- Problem description
Output range, inclusive: from the line containing "m = bpy.data.materials.new(name)" to the line containing "(0.62, 0.006, 0.03))". Restate those lines from the data below word for word and only those.

++++++++

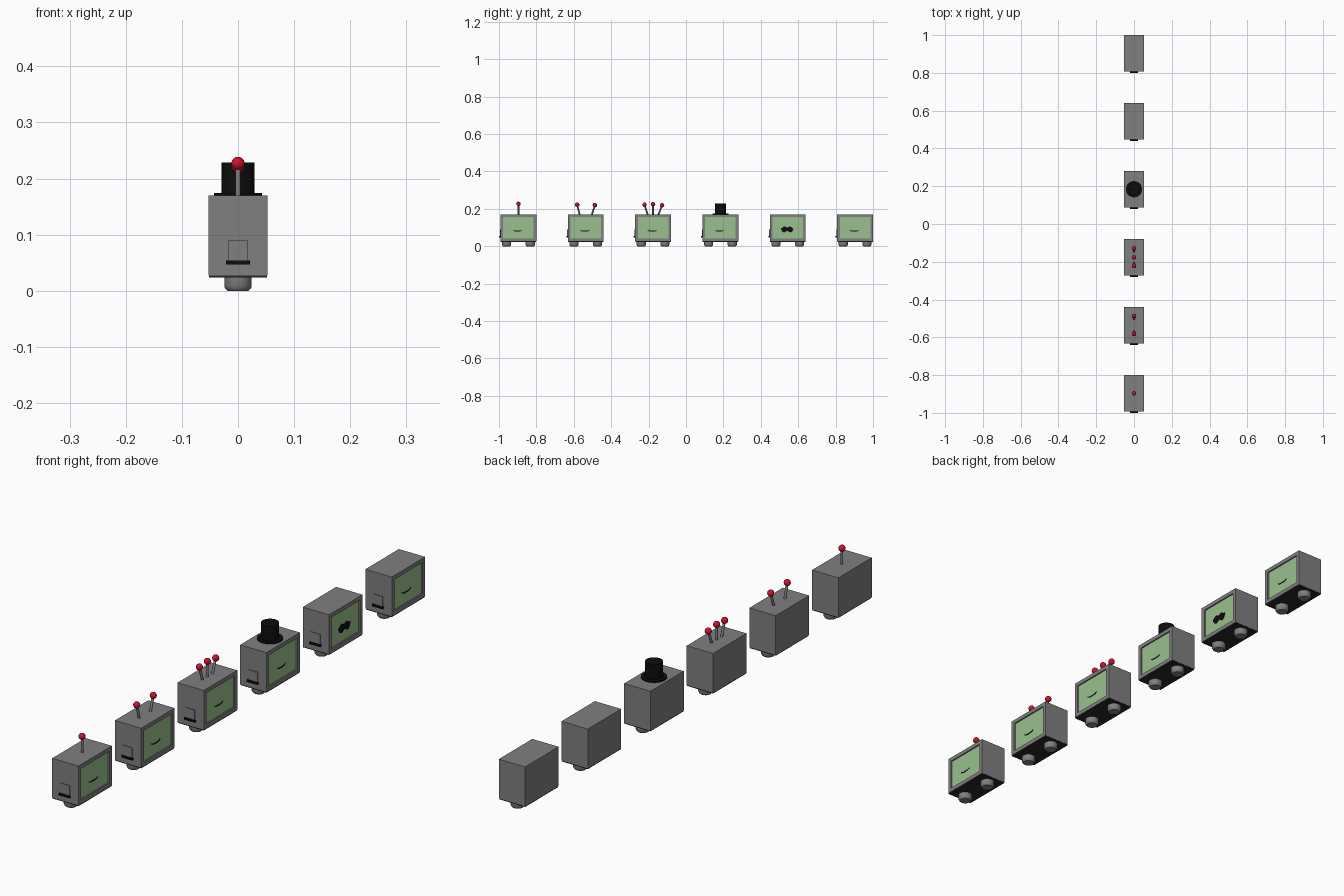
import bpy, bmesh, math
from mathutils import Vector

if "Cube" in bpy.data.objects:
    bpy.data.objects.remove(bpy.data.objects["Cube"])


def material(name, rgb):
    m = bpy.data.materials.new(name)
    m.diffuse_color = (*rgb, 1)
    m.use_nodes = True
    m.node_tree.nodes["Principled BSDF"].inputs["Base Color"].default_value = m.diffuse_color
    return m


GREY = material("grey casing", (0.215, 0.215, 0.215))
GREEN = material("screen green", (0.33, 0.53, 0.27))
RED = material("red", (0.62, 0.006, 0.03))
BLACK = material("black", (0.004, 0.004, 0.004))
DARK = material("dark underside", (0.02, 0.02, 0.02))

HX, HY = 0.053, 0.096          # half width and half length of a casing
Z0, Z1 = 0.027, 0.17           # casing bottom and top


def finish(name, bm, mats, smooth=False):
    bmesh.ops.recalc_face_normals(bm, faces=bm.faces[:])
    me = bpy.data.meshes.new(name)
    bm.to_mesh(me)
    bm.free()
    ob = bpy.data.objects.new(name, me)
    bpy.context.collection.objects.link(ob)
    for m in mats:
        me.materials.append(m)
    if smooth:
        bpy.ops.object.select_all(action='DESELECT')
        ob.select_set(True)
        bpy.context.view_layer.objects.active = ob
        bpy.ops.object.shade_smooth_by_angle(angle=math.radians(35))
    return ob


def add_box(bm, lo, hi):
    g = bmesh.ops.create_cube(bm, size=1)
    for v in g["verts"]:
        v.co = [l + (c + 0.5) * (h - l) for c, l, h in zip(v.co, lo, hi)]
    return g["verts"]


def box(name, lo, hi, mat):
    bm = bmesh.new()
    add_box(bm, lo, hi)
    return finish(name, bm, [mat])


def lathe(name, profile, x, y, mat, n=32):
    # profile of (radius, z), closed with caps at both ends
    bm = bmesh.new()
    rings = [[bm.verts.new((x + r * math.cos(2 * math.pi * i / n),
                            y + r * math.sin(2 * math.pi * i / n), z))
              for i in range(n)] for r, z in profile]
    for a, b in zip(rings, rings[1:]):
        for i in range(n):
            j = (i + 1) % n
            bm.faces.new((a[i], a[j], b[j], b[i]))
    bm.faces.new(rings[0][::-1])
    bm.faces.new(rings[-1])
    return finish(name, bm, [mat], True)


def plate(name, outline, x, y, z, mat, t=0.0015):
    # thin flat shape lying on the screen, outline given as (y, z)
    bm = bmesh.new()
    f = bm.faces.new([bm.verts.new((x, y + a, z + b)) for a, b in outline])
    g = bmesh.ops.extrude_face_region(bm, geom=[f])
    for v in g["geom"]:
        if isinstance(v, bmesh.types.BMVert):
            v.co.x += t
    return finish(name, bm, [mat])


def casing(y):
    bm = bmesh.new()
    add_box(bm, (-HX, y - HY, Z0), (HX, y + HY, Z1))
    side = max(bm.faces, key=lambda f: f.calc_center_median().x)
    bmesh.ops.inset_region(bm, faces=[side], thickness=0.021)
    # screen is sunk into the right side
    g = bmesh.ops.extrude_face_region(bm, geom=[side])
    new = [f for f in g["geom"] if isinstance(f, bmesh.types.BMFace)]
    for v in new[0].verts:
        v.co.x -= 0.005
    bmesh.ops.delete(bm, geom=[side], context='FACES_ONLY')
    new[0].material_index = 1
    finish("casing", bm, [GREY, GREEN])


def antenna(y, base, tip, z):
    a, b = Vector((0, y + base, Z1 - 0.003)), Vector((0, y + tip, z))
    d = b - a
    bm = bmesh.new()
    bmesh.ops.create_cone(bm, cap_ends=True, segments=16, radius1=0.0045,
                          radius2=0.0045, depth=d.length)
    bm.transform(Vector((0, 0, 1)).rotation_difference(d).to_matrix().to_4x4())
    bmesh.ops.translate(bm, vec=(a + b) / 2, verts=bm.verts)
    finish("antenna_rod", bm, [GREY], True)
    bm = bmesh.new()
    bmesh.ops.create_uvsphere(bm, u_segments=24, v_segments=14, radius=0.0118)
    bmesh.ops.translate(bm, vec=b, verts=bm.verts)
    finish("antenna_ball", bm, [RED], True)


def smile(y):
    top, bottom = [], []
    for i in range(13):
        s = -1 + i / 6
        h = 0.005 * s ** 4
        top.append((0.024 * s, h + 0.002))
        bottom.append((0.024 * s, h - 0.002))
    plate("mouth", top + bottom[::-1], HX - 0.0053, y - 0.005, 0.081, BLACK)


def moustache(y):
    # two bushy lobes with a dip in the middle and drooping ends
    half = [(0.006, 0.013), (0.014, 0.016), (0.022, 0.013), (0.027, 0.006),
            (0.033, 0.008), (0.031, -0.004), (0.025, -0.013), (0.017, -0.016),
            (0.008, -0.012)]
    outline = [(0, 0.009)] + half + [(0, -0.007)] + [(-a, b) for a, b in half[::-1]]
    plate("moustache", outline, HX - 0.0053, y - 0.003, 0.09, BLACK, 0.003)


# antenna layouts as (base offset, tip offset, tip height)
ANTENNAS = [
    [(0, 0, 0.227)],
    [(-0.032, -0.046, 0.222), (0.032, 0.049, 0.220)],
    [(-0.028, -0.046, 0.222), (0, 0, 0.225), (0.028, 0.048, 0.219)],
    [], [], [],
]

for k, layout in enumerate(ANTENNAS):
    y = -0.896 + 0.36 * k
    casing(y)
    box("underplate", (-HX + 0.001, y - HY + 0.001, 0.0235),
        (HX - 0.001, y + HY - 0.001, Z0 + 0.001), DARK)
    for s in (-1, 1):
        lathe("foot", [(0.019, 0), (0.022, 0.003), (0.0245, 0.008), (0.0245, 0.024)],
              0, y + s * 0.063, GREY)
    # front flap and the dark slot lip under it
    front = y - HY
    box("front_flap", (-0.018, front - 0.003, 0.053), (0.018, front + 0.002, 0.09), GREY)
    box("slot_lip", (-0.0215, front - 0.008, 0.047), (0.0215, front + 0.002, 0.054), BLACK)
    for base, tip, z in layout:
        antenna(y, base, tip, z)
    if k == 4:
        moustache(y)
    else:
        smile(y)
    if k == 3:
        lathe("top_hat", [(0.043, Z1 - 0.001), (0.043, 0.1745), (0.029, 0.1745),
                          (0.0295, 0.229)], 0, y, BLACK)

++++++++

- Solution for this task
    m = bpy.data.materials.new(name)
    m.diffuse_color = (*rgb, 1)
    m.use_nodes = True
    m.node_tree.nodes["Principled BSDF"].inputs["Base Color"].default_value = m.diffuse_color
    return m


GREY = material("grey casing", (0.215, 0.215, 0.215))
GREEN = material("screen green", (0.33, 0.53, 0.27))
RED = material("red", (0.62, 0.006, 0.03))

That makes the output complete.